Positive action

Paolo Viscardi, 18.03.2013
Strategic issues for natural history collections
“We need to stop bloody moaning and do something positive.”

And so the 20th anniversary conference of the Natural Sciences Collections Association (Natsca) opened recently at the Yorkshire Museum with a talk that called for greater positive advocacy of natural science collections.

Natsca is the subject specialist network (SSN) for natural history collections. SSNs are a valuable resource and are seen as intrinsic to Arts Council England’s plans for the museum sector.

They provide a robust mechanism for communicating about advances in theory and practice, as well as supporting the development of staff – both specialists and those generalists with responsibilities for mixed collections.

The topic for this year’s Natsca conference was policy and practice, which focused on strategic issues and practical projects that have contributed towards policy and procedure formulation and testing.

Discussions ranged from legislation affecting asbestos and radioactive materials in collections, to the practicalities of choosing and implementing a method for collection reviews and the benefits and pitfalls of disposal.

The call for greater positive advocacy of natural science collections was well-received, despite the fact that in some instances it can be hard to be positive.

The buzzing of the grapevine revealed dark deeds in a university (involving a skip and a departmental collection with notable specimens) and mounting clouds over the Amgueddfa Cymru - National Museum Wales where cuts are looming, with the sciences bracing to take the brunt.

Nevertheless, there was a remarkably positive feeling to the meeting as a whole and some healthy discussion arose that continued well into the early hours of the morning.

One particular topic that saw a robust response was a Natural History Museum (NMH) call for a national strategy for collections. For decades the museum has focused on its global placement, so the audience was sceptical about the factors driving this change of focus.

But Rob Huxley from the NHM performed well on the spot and may have begun the slow work of winning over a surprisingly hostile crowd when he acknowledged that national museums often have lessons to learn from their smaller counterparts.

The full proceedings of the meeting will be published later this year in the new peer-reviewed Journal of Natural Science Collections (the first publication of the rebranded Natsca news which will be out this summer).
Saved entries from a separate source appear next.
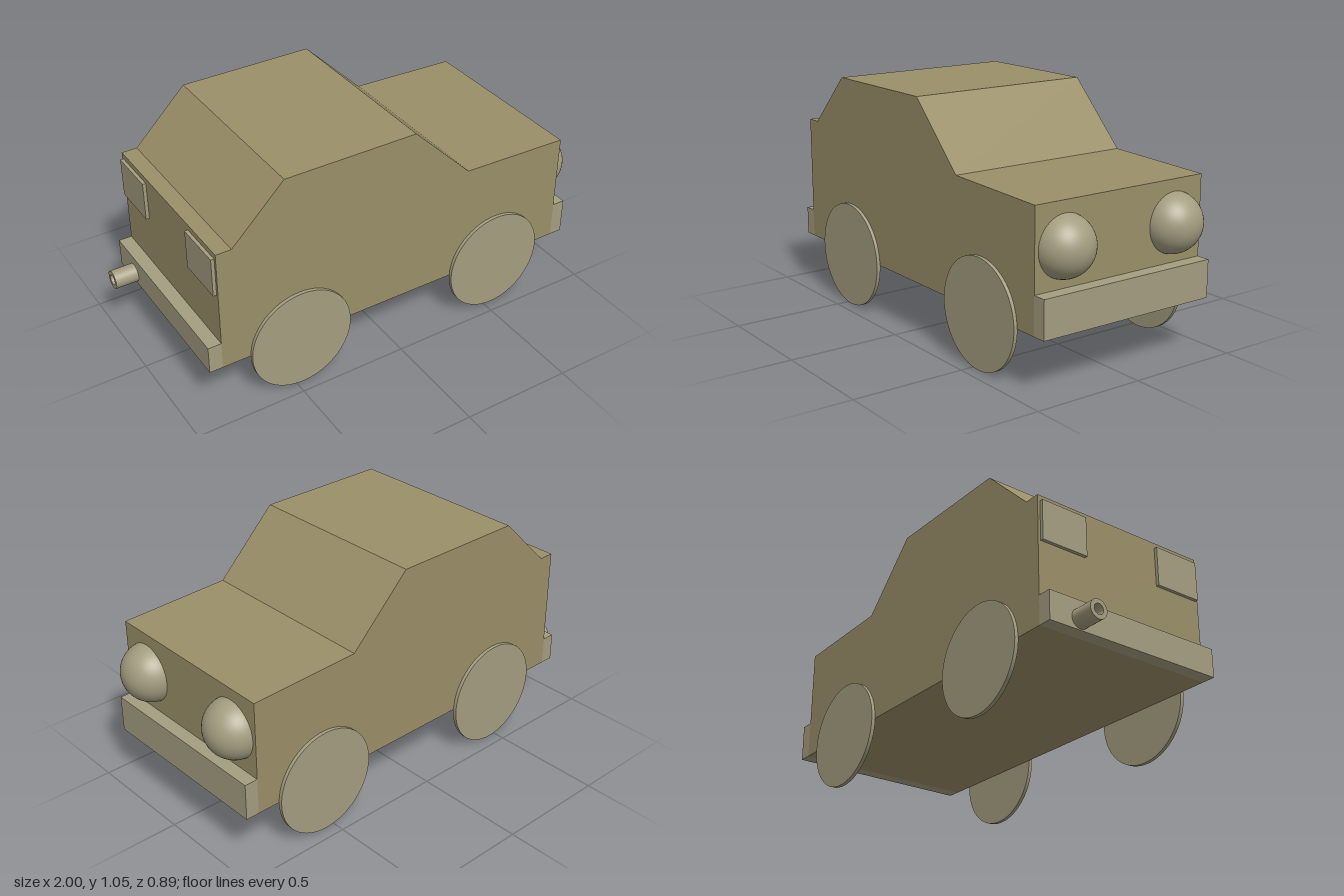
import * as THREE from 'three';

const bodyMat = new THREE.MeshStandardMaterial({ color: 0x9a8f68 });
const trimMat = new THREE.MeshStandardMaterial({ color: 0xa49d80 });

export function createModel() {
  const car = new THREE.Group();
  car.name = 'car';

  const add = (name, geometry, material, x = 0, y = 0, z = 0) => {
    const mesh = new THREE.Mesh(geometry, material);
    mesh.name = name;
    mesh.position.set(x, y, z);
    car.add(mesh);
    return mesh;
  };

  // Box given by its limits along each axis
  const addBox = (name, x0, x1, y0, y1, z0, z1) =>
    add(name, new THREE.BoxGeometry(x1 - x0, y1 - y0, z1 - z0), trimMat,
      (x0 + x1) / 2, (y0 + y1) / 2, (z0 + z1) / 2);

  // Body: side profile extruded across the width, nose towards +x
  const halfWidth = 0.429;
  const base = 0.243;
  const profile = [
    [-0.835, base], [0.88, base], [0.88, 0.757], [0.37, 0.772],
    [0.09, 1.05], [-0.525, 1.05], [-0.765, 0.813], [-0.835, 0.813],
  ];
  const shape = new THREE.Shape(profile.map(([x, y]) => new THREE.Vector2(x, y)));
  const body = new THREE.ExtrudeGeometry(shape, { depth: 2 * halfWidth, bevelEnabled: false });
  add('body', body, bodyMat, 0, 0, -halfWidth);

  // Bumpers
  addBox('noseBumper', 0.88, 0.94, base, 0.408, -halfWidth, halfWidth);
  addBox('tailBumper', -0.895, -0.835, base, 0.37, -halfWidth, halfWidth);

  // Thin disc wheels, headlights and tail lights on both sides
  const wheel = new THREE.CylinderGeometry(0.238, 0.238, 0.017, 64).rotateX(Math.PI / 2);
  const lamp = new THREE.SphereGeometry(0.131, 48, 32);
  for (const side of [-1, 1]) {
    for (const x of [-0.468, 0.538]) add('wheel', wheel, trimMat, x, 0.239, side * 0.436);
    add('headlight', lamp, trimMat, 0.866, 0.575, side * 0.282);
    const z = side * 0.305;
    addBox('tailLight', -0.85, -0.835, 0.61, 0.788, z - 0.112, z + 0.112);
  }

  // Hollow exhaust pipe
  const pipe = [[0.023, 0], [0.042, 0], [0.042, 0], [0.042, 0.11], [0.042, 0.11],
    [0.023, 0.11], [0.023, 0.11], [0.023, 0]].map(([r, y]) => new THREE.Vector2(r, y));
  const exhaust = new THREE.LatheGeometry(pipe, 32).rotateZ(Math.PI / 2);
  add('exhaustPipe', exhaust, trimMat, -0.89, 0.29, -0.28);

  return car;
}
I would recommend taking a look if you want to find out how to non-destructively sample parchment for protein analysis, simplify your loan procedures or conduct a review of a quarter of a million objects in just one year.

Paolo Viscardi is a committee member of the Natural Sciences Collections Association